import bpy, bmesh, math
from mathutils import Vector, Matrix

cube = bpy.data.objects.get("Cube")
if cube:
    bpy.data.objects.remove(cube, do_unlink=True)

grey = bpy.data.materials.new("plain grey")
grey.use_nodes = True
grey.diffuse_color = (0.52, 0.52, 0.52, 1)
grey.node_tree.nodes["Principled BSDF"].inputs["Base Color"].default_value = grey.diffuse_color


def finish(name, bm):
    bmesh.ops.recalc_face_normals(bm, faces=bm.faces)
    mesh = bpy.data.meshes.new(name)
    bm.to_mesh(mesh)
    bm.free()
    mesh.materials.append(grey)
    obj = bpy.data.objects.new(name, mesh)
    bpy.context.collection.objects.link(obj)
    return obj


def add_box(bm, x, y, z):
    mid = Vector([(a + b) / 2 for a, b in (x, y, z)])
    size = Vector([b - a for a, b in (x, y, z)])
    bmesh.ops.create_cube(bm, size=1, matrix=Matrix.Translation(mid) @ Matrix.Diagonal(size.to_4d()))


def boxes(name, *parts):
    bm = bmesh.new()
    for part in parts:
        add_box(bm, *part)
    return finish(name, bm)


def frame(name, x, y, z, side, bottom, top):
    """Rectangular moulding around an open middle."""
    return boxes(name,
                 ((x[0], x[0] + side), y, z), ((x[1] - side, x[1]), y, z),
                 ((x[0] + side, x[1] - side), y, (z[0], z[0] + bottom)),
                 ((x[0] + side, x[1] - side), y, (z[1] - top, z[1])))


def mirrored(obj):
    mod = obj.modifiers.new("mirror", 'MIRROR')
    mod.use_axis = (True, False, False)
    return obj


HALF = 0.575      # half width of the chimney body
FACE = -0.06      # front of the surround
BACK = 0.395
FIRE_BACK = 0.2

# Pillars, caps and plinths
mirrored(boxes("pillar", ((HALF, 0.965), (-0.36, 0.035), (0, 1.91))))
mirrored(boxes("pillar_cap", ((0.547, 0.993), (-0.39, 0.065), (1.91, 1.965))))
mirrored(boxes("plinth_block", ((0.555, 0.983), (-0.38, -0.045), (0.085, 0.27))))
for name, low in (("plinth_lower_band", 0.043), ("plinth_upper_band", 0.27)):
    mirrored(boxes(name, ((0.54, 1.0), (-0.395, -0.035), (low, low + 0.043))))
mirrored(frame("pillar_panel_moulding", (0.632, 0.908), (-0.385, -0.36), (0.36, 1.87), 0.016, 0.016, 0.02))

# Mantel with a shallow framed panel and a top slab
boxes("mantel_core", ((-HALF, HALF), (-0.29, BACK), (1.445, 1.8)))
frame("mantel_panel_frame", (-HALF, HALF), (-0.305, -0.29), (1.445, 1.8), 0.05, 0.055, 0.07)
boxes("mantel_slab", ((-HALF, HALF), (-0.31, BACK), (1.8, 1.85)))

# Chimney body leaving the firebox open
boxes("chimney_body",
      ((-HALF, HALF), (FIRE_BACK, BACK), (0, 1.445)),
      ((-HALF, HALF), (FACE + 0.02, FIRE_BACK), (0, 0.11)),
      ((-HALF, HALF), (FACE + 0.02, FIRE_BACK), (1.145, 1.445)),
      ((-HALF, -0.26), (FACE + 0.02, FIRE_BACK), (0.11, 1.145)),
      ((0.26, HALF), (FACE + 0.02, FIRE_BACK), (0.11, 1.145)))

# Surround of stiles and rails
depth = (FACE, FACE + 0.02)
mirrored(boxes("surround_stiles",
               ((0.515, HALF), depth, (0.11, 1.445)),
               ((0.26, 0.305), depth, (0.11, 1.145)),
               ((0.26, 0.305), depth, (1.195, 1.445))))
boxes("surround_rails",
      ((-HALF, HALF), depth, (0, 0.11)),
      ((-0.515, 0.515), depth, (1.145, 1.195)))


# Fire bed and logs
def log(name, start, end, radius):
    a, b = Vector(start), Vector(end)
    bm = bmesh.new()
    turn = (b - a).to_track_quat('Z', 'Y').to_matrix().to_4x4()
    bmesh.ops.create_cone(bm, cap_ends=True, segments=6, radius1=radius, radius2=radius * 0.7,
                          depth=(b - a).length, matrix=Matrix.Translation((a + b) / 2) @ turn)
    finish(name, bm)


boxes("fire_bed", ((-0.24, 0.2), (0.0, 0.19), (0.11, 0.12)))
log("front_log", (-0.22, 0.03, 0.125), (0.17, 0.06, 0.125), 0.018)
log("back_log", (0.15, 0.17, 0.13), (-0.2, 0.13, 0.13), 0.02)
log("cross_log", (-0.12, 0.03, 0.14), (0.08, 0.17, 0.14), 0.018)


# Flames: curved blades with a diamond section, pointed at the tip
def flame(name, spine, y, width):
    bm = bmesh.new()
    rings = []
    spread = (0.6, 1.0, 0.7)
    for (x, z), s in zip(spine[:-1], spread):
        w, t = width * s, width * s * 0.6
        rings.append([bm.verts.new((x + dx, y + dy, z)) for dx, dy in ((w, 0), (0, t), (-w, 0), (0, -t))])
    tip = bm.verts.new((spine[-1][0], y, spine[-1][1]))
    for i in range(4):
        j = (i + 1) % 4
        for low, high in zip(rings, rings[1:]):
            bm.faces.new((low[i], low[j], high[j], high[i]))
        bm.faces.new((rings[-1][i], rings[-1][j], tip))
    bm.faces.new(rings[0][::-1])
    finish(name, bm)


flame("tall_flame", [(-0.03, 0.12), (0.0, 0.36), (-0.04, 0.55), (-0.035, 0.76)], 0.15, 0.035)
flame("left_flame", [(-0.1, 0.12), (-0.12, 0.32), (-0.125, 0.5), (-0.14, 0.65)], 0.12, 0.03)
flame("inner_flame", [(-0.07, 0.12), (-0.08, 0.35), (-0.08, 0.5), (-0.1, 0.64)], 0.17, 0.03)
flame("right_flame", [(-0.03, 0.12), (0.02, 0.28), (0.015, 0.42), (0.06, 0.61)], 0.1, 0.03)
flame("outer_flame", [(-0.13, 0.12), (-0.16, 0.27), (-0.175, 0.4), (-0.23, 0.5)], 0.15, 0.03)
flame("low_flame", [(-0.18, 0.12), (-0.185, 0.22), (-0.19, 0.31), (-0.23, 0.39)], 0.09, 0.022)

————

## What you should do
Above this instruction are the records; retype exactly the lines from the one containing "((0.26, 0.305), depth, (1.195, 1.445))))" up to and including the one containing "w, t = width * s, width * s * 0.6".

## Exercise response
               ((0.26, 0.305), depth, (1.195, 1.445))))
boxes("surround_rails",
      ((-HALF, HALF), depth, (0, 0.11)),
      ((-0.515, 0.515), depth, (1.145, 1.195)))


# Fire bed and logs
def log(name, start, end, radius):
    a, b = Vector(start), Vector(end)
    bm = bmesh.new()
    turn = (b - a).to_track_quat('Z', 'Y').to_matrix().to_4x4()
    bmesh.ops.create_cone(bm, cap_ends=True, segments=6, radius1=radius, radius2=radius * 0.7,
                          depth=(b - a).length, matrix=Matrix.Translation((a + b) / 2) @ turn)
    finish(name, bm)


boxes("fire_bed", ((-0.24, 0.2), (0.0, 0.19), (0.11, 0.12)))
log("front_log", (-0.22, 0.03, 0.125), (0.17, 0.06, 0.125), 0.018)
log("back_log", (0.15, 0.17, 0.13), (-0.2, 0.13, 0.13), 0.02)
log("cross_log", (-0.12, 0.03, 0.14), (0.08, 0.17, 0.14), 0.018)


# Flames: curved blades with a diamond section, pointed at the tip
def flame(name, spine, y, width):
    bm = bmesh.new()
    rings = []
    spread = (0.6, 1.0, 0.7)
    for (x, z), s in zip(spine[:-1], spread):
        w, t = width * s, width * s * 0.6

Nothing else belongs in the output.